## [Task prompt]
Restate word for word the span that opens with the line containing "bpy.context.view_layer.objects.active = housing" and closes with the final line of the data; give only those lines.

━━━━━ Recorded information

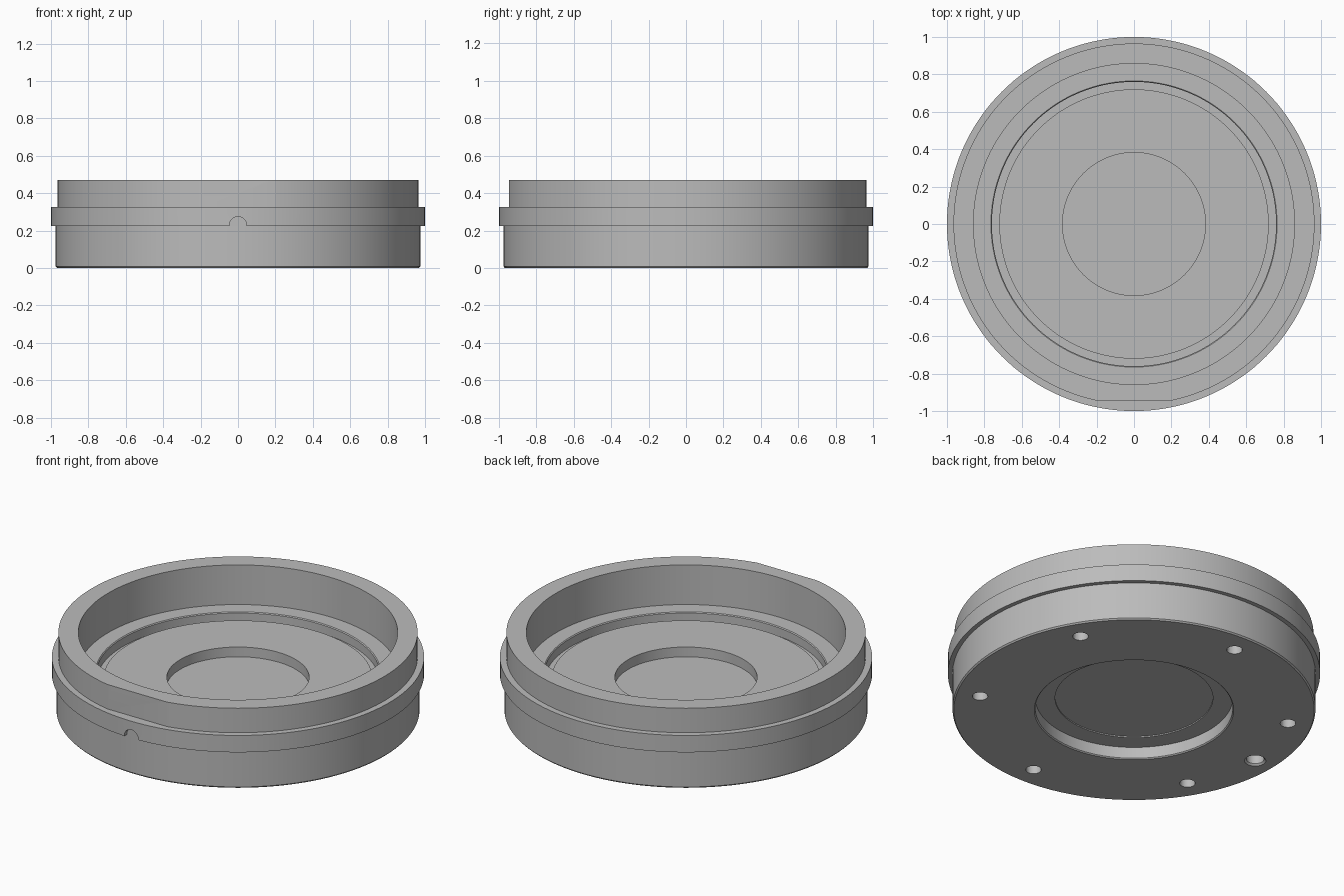
import bpy, bmesh, math
from mathutils import Matrix, Vector

cube = bpy.data.objects.get("Cube")
if cube:
    bpy.data.objects.remove(cube, do_unlink=True)

grey = bpy.data.materials.new("plain_grey")
grey.use_nodes = True
color = (0.5, 0.5, 0.5, 1)
grey.diffuse_color = color
grey.node_tree.nodes["Principled BSDF"].inputs["Base Color"].default_value = color


def add_object(name, bm):
    """Turn a bmesh into a linked object."""
    bmesh.ops.recalc_face_normals(bm, faces=bm.faces)
    mesh = bpy.data.meshes.new(name)
    bm.to_mesh(mesh)
    bm.free()
    mesh.materials.append(grey)
    obj = bpy.data.objects.new(name, mesh)
    bpy.context.collection.objects.link(obj)
    return obj


def lathe(name, profile, steps):
    """Revolve (radius, height) points about z; both ends lie on the axis."""
    bm = bmesh.new()
    verts = [bm.verts.new((r, 0, z)) for r, z in profile]
    edges = [bm.edges.new(pair) for pair in zip(verts, verts[1:])]
    bmesh.ops.spin(bm, geom=verts + edges, cent=(0, 0, 0), axis=(0, 0, 1),
                   angle=math.tau, steps=steps, use_duplicate=False)
    bmesh.ops.remove_doubles(bm, verts=bm.verts, dist=1e-5)
    return add_object(name, bm)


def cut(target, cutter):
    """Subtract the cutter, then discard it."""
    mod = target.modifiers.new("cut", "BOOLEAN")
    mod.operation = "DIFFERENCE"
    mod.solver = "EXACT"
    mod.object = cutter
    cutter.hide_render = True
    bpy.context.view_layer.objects.active = target
    bpy.ops.object.modifier_apply(modifier=mod.name)
    bpy.data.objects.remove(cutter, do_unlink=True)


# Housing profile: underside recess, outer wall with flange, stepped bore
FLANGE_LOW, FLANGE_TOP = 0.225, 0.325
housing = lathe("round_housing", [
    (0, 0.08), (0.424, 0.08), (0.424, 0.073), (0.53, 0.073), (0.53, 0.006),
    (0.536, 0), (0.968, 0), (0.975, 0.008),
    (0.975, FLANGE_LOW), (1, FLANGE_LOW), (1, FLANGE_TOP), (0.965, FLANGE_TOP),
    (0.965, 0.47), (0.858, 0.47), (0.858, 0.235),
    (0.765, 0.235), (0.76, 0.23), (0.76, 0.18), (0.72, 0.18), (0.72, 0.205),
    (0.382, 0.205), (0.382, 0.147), (0, 0.147)], 144)

# Flat on the front of the upper rim
bm = bmesh.new()
bmesh.ops.create_cube(bm, size=1, matrix=Matrix.Translation(
    (0, -0.945 - 0.5, FLANGE_TOP + 0.5)))
cut(housing, add_object("rim_flat_cutter", bm))

# Arched notch through the front of the flange
bm = bmesh.new()
bmesh.ops.create_cone(
    bm, cap_ends=True, segments=32, radius1=0.046, radius2=0.046, depth=0.2,
    matrix=Matrix.Translation((0, -1.076, 0.228)) @ Matrix.Rotation(math.pi / 2, 4, "X"))
cut(housing, add_object("notch_cutter", bm))

# Six screw holes in the underside, and one larger countersunk hole
screw = [(0, -0.05), (0.042, -0.05), (0.042, 0.12), (0, 0.12)]
locator = [(0, -0.05), (0.058, -0.05), (0.058, 0), (0.048, 0.01),
           (0.048, 0.12), (0, 0.12)]
holes = [(30 + 60 * i, 0.84, screw) for i in range(6)] + [(180, 0.85, locator)]
for angle, radius, profile in holes:
    hole = lathe("hole_cutter", profile, 24)
    a = math.radians(angle)
    hole.data.transform(Matrix.Translation(
        Vector((math.cos(a), math.sin(a), 0)) * radius))
    cut(housing, hole)

# Smooth round walls, crisp edges
bpy.ops.object.select_all(action="DESELECT")
housing.select_set(True)
bpy.context.view_layer.objects.active = housing
bpy.ops.object.shade_smooth_by_angle(angle=math.radians(25))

━━━━━━━━━━

## [Response to this exercise]
bpy.context.view_layer.objects.active = housing
bpy.ops.object.shade_smooth_by_angle(angle=math.radians(25))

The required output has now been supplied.